Expo highlights research talent
A breakthrough in the treatment of chronic rhinosinusitis has won University of Adelaide postgraduate student Dr Alkis Psaltis the major prize at the inaugural Health Sciences Research Expo.
Dr Psaltis was one of 63 post-graduate students from across 15 disciplines of the Faculty of Health Sciences who presented their research findings, both in oral and poster form.
The event, held in Bonython Hall in October, provided postgraduate students with an opportunity to showcase their research and discuss their findings with academic staff, senior researchers and fellow students.
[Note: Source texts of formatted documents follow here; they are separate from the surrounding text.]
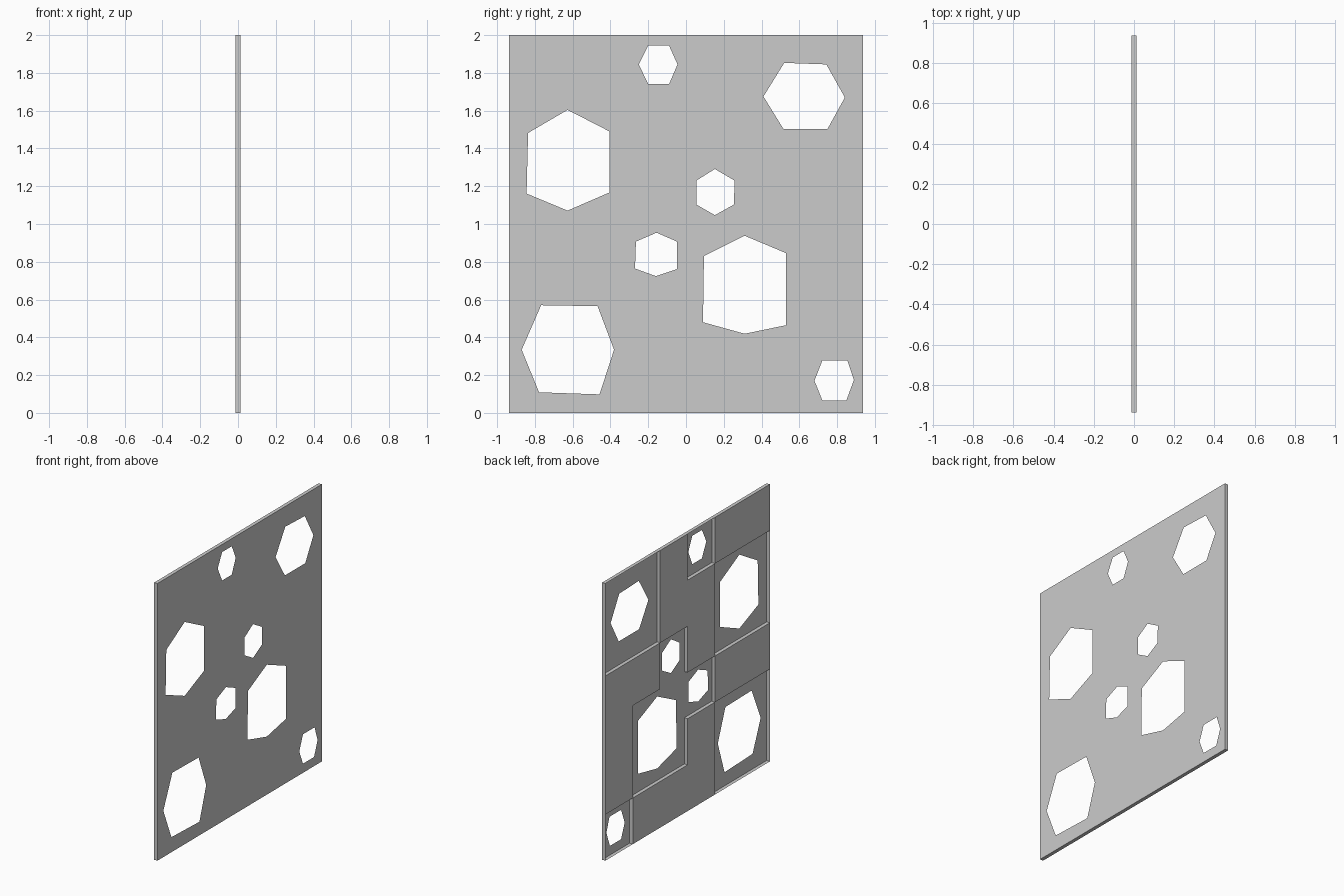
import bpy, bmesh
from mathutils import Vector
from mathutils.geometry import tessellate_polygon

if "Cube" in bpy.data.objects:
    bpy.data.objects.remove(bpy.data.objects["Cube"])

T = 0.013               # half thickness
W, N = 0.9375, 6        # half width, cells per side
CY, CZ = 2 * W / N, 2 / N

# Each opening: (first column, first row, size in cells) and its hexagon (y, z)
OPENINGS = [
    ((2, 5, 1), [(-.20, 1.945), (-.09, 1.945), (-.045, 1.845), (-.09, 1.74), (-.20, 1.74), (-.25, 1.845)]),
    ((4, 4, 2), [(.52, 1.853), (.743, 1.845), (.841, 1.67), (.749, 1.503), (.516, 1.503), (.41, 1.675)]),
    ((0, 3, 2), [(-.627, 1.604), (-.405, 1.49), (-.405, 1.167), (-.627, 1.071), (-.844, 1.161), (-.836, 1.482)]),
    ((3, 3, 1), [(.153, 1.291), (.257, 1.23), (.254, 1.103), (.153, 1.047), (.055, 1.103), (.055, 1.23)]),
    ((2, 2, 1), [(-.156, .954), (-.048, .907), (-.048, .761), (-.159, .724), (-.27, .764), (-.265, .907)]),
    ((3, 1, 2), [(.31, .938), (.529, .846), (.529, .464), (.31, .419), (.09, .48), (.095, .83)]),
    ((0, 0, 2), [(-.767, .57), (-.468, .565), (-.381, .334), (-.458, .098), (-.778, .109), (-.87, .334)]),
    ((5, 0, 1), [(.722, .278), (.854, .278), (.889, .175), (.849, .066), (.722, .066), (.68, .17)]),
]
pockets = {(c + i, r + j) for (c, r, s), _ in OPENINGS for i in range(s) for j in range(s)}


def add_face(bm, points, normal):
    """Add a flat face whose normal points along the given direction."""
    f = bm.faces.new([bm.verts.new(p) for p in points])
    f.normal_update()
    if f.normal.dot(Vector(normal)) < 0:
        f.normal_flip()


def finish(bm, name):
    bmesh.ops.remove_doubles(bm, verts=bm.verts, dist=1e-5)
    mesh = bpy.data.meshes.new(name)
    bm.to_mesh(mesh)
    bm.free()
    bpy.context.collection.objects.link(bpy.data.objects.new(name, mesh))


# Flat sheet with the hexagonal openings
bm = bmesh.new()
loops = [[(-W, 0), (W, 0), (W, 2), (-W, 2)]] + [h for _, h in OPENINGS]
flat = [p for loop in loops for p in loop]
for tri in tessellate_polygon([[Vector((y, z, 0)) for y, z in loop] for loop in loops]):
    add_face(bm, [(T, *flat[i]) for i in tri], (1, 0, 0))
finish(bm, "pierced_sheet")

# Backing cells, outer rim and the walls around the open pockets
bm = bmesh.new()
for c in range(N):
    for r in range(N):
        y0, y1 = -W + c * CY, -W + (c + 1) * CY
        z0, z1 = r * CZ, (r + 1) * CZ
        solid = (c, r) not in pockets
        if solid:
            add_face(bm, [(-T, y0, z0), (-T, y1, z0), (-T, y1, z1), (-T, y0, z1)], (-1, 0, 0))
        for dc, dr, a, b in ((-1, 0, (y0, z0), (y0, z1)), (1, 0, (y1, z0), (y1, z1)),
                             (0, -1, (y0, z0), (y1, z0)), (0, 1, (y0, z1), (y1, z1))):
            n = (c + dc, r + dr)
            outside = not (0 <= n[0] < N and 0 <= n[1] < N)
            if outside or (solid and n in pockets):
                add_face(bm, [(-T, *a), (-T, *b), (T, *b), (T, *a)], (0, dc, dr))
finish(bm, "backing_frame")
Dr Psaltis, a surgical registrar from the Department of Otolaryngology at the Queen Elizabeth Hospital and a PhD candidate from the School of Medicine, has demonstrated a link between bacterial biofilms and the development of chronic rhinosinusitis (CRS), which affects up to 16% of people in the Western world.
Biofilms are structured organisations of bacteria that attach themselves to a surface and are present in many chronic rhinosinusitis cases.
Dr Psaltis and his colleagues developed a sheep as a model to study the link between biofilms and CRS and, for the first time, a state-of-the-art Confocal Scanning Laser Microscope was used to visualise biofilms on sinus tissue.
"We have just completed a study of human patients, showing that those who have biofilms are more likely to fail both medical and surgical treatments of their chronic rhinosinusitis," Dr Psaltis said.
"This basically means that if a patient has a biofilm, no matter how good the surgery is, there is a high chance they will relapse and may require further treatment."
Dr Psaltis's team, under the supervision of Professor Peter-John Wormald, a world-leading rhinologist, is currently using the sheep model to evaluate different biofilm treatments.
Dr Psaltis's research has won nine international and national awards in the past three years, including the Maurice H. Cottle Honour Award from the American Rhinologic Society, the Sir Edward Hughes Memorial Clinical Research Award in surgery from Monash University and the RP Jepson Medal from the Royal Australian College of Surgeons.
As the overall winner, Dr Psaltis received $1500 for best poster and best oral presentation.
Story by Candy Gibson